In many ways, writing itself is a form of wish fulfilment, beside the cathartic relief, in which you as a writer experience pretty urgent desires for adventure, love and triumph that you share with your readers. That is the secret to the runaway bestseller, to the eleven-year-old at heart wanting to belong in a magical school for wizards, or a misfit thirteen-year-old girl who's beginning to believe boys think she's ugly and repellent.
But it's when wish fulfilment detracts or damages the novel that I have to stand against it. It's almost inevitable in new and/or young writers, and is something that you grow out of with experience and practice. It is important to keep in mind, though, something that Marie Lu said in an interview: "June (the protagonist) has qualities I wish I had in myself. So she was created as who I wish I could be".
When wish fulfilment nosedives, it's common to find a least one mention of the term: Mary Sue. It's not a term I like to use, mostly because of the unnecessary connotations it's accumulated over time. It's usually the product of an author's deep, DEEP love for a character - they don't let anything bad happen, or let others chew them out, and they give them everything, unwilling to make them sacrifice or face challenges.
From memory, I think she:
• was super good at everything without working for it
• had every attractive character fall in love with her
• was just so fucking amazing that she never struggled or was wrong
Now, I want to get this straight because I don't really follow Mary Sue discussions and I honestly believe this: Mary Sues are not
the so-called embodiment of evil a bad thing because they represent wish fulfilment and/or author insertion, but because they are poorly written instances of wish fulfilment and/or author insertion.
And, of course, "wish fulfilment" has been interpreted in two distinct streams:
1. a means by which the author can fulfil their personal fantasies
2. a story/technique to allow the reader to pretend they are the main character
These are by no means bad. If the story is well-written, they are often the same or are intertwined. But, if only one is to be present, it's most certainly better for that to be #2, since there are few reading experiences more banal than watching the author play out their personal dreams that aren't relatable to you as a reader.
I recently had an email that asked: "How do I use my personality in my characters without making them all the same?" In a Being John Malkovich way, I suppose. And here's my answer.
There's this episode of Teen Titans Go! called Nevermore, in which two characters accidentally enter the mind of the darker/drier character of Raven.

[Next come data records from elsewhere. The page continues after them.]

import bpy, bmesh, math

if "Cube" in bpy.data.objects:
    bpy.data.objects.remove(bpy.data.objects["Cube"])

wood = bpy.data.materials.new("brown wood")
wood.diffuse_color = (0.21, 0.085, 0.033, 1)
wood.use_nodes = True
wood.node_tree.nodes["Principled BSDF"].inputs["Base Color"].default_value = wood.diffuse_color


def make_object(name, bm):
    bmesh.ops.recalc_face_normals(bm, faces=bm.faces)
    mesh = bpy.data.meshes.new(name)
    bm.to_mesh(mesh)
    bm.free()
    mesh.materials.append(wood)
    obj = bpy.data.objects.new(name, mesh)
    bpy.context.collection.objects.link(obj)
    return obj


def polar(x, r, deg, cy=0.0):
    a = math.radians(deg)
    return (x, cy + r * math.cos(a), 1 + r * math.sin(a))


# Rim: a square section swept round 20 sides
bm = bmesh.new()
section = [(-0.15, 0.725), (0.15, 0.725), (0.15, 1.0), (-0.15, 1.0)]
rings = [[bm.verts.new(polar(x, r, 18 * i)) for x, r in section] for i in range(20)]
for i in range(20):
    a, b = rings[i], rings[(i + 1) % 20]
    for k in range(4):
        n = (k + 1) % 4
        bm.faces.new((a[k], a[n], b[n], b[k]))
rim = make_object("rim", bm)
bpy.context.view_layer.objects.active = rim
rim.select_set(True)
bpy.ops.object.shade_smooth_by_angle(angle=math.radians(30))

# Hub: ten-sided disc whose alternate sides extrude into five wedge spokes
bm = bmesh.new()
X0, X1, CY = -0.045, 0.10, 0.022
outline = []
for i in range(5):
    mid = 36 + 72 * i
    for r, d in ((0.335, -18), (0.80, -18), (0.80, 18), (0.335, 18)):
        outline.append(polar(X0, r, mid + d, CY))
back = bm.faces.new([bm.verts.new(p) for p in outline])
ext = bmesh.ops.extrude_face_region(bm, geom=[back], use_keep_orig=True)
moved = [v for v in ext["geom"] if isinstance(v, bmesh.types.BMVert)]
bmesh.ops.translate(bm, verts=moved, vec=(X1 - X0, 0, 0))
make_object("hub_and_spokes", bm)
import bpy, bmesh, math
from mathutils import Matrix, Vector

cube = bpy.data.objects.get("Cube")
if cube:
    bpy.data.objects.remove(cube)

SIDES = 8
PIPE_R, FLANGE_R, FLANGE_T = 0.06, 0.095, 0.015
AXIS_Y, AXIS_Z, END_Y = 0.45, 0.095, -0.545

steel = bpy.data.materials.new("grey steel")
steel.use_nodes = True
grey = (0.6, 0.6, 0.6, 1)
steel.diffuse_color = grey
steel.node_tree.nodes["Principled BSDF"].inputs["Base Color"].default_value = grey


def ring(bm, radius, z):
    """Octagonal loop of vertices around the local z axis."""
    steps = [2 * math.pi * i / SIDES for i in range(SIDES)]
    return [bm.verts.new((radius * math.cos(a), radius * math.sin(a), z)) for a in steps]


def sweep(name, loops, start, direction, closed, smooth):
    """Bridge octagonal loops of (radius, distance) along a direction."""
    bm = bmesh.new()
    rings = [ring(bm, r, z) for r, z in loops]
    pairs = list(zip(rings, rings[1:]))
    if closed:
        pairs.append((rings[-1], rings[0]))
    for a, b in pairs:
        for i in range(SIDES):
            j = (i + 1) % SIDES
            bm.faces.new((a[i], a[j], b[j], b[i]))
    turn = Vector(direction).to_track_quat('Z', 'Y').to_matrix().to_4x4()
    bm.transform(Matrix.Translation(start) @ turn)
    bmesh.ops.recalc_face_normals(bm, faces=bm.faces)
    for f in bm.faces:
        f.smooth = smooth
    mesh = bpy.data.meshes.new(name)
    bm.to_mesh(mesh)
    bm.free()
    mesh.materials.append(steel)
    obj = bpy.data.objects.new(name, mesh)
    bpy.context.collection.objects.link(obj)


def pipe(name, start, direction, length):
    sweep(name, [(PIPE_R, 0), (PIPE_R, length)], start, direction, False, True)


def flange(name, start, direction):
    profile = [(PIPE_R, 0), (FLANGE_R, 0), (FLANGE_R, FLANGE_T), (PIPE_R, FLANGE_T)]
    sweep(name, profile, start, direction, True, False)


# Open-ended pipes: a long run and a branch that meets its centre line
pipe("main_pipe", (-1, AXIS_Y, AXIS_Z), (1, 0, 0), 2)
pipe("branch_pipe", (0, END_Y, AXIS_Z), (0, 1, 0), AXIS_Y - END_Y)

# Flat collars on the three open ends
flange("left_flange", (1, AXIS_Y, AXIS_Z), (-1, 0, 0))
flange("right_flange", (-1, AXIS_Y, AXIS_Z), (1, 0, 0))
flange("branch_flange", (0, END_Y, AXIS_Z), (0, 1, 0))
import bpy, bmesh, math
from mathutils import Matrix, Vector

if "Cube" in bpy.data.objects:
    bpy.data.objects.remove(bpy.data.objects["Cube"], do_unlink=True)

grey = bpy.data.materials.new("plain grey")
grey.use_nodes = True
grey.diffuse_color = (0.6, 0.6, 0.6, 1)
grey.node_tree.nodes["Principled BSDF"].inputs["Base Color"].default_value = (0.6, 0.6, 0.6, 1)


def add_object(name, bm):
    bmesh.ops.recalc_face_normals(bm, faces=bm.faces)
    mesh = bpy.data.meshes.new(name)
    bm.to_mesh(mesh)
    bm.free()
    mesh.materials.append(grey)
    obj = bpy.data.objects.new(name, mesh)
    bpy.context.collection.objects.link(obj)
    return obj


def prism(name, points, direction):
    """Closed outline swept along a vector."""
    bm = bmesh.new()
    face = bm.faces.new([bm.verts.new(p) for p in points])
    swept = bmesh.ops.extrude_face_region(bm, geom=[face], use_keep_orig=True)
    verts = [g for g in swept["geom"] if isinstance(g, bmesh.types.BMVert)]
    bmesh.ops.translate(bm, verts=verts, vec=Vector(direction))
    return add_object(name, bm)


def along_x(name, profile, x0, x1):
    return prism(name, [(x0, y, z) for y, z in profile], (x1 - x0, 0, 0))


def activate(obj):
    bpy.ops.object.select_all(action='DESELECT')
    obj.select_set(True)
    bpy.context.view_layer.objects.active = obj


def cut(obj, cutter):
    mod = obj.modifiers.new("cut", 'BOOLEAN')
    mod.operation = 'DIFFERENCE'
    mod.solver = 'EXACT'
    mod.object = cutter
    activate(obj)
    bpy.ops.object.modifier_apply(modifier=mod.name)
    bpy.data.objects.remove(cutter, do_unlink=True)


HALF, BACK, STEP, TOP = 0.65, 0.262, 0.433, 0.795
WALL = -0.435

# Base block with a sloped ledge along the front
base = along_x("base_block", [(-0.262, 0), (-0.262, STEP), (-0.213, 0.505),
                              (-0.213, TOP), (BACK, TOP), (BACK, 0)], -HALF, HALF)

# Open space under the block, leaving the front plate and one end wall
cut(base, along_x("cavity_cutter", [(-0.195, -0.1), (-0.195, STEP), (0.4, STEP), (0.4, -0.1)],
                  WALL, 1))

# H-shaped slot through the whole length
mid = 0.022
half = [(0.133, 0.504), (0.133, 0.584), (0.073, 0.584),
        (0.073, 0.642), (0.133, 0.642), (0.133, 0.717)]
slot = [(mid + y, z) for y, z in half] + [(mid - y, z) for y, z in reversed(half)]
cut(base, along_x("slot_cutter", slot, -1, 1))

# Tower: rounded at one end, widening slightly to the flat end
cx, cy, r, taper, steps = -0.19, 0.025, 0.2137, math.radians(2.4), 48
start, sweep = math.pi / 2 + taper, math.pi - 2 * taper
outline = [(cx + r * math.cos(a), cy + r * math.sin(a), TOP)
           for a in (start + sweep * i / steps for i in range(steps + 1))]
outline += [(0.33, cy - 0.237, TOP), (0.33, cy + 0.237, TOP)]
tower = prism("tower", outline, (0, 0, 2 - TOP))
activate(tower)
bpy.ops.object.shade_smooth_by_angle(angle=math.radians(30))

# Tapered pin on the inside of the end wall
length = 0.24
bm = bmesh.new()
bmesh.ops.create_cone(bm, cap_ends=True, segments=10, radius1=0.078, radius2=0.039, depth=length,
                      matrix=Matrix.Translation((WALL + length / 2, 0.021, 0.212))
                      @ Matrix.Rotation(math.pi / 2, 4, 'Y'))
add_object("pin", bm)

They encounter different aspects/emotions of her personality, most of which they have never encountered in the Raven they know. Happy, timid, brave, angry, etc. They all wore different cloaks, and though they had the same face and voice, their mannerisms and their behaviour was fundamentally different - they were all apart of Raven, but were individuals in their own right.
Everyone is like this. You have so many different aspects to who you are as a person, and it changes on a day-to-day basis. I have a long school day on a Tuesday, and the way I behave and tolerate others afterward is completely different to how I am on a Wednesday when I'm only at school for half the time.
You have so many different parts to who you are that you could populate a small city with the different variations of yourself over your life. Teenage you and toddler you? Completely different. Use sprinkles (you know, the kind you put on icecream) of yourself, and you'll find that if you're honest about yourself, you'll find more interesting traits.
It's unrealistic to think that we can continually write these characters who have nothing in common with us. We have to write what we know to some extent, and that has some foundation in our interests, passions and experiences. It's the theory of empiricism.
But, remember to be honest and brutal about yourself. We want real you, not job interview you. And really, the greatest pitfall for any character, any author-insertion or wish-fulfilment vessel, is the lack of risk and drama, the absence of conflict and danger - The worst thing for a protagonist is convenience.
So, what about you? Pro wish fulfilment? Do you disagree, is there no successful way to insert yourself, or is it inevitable?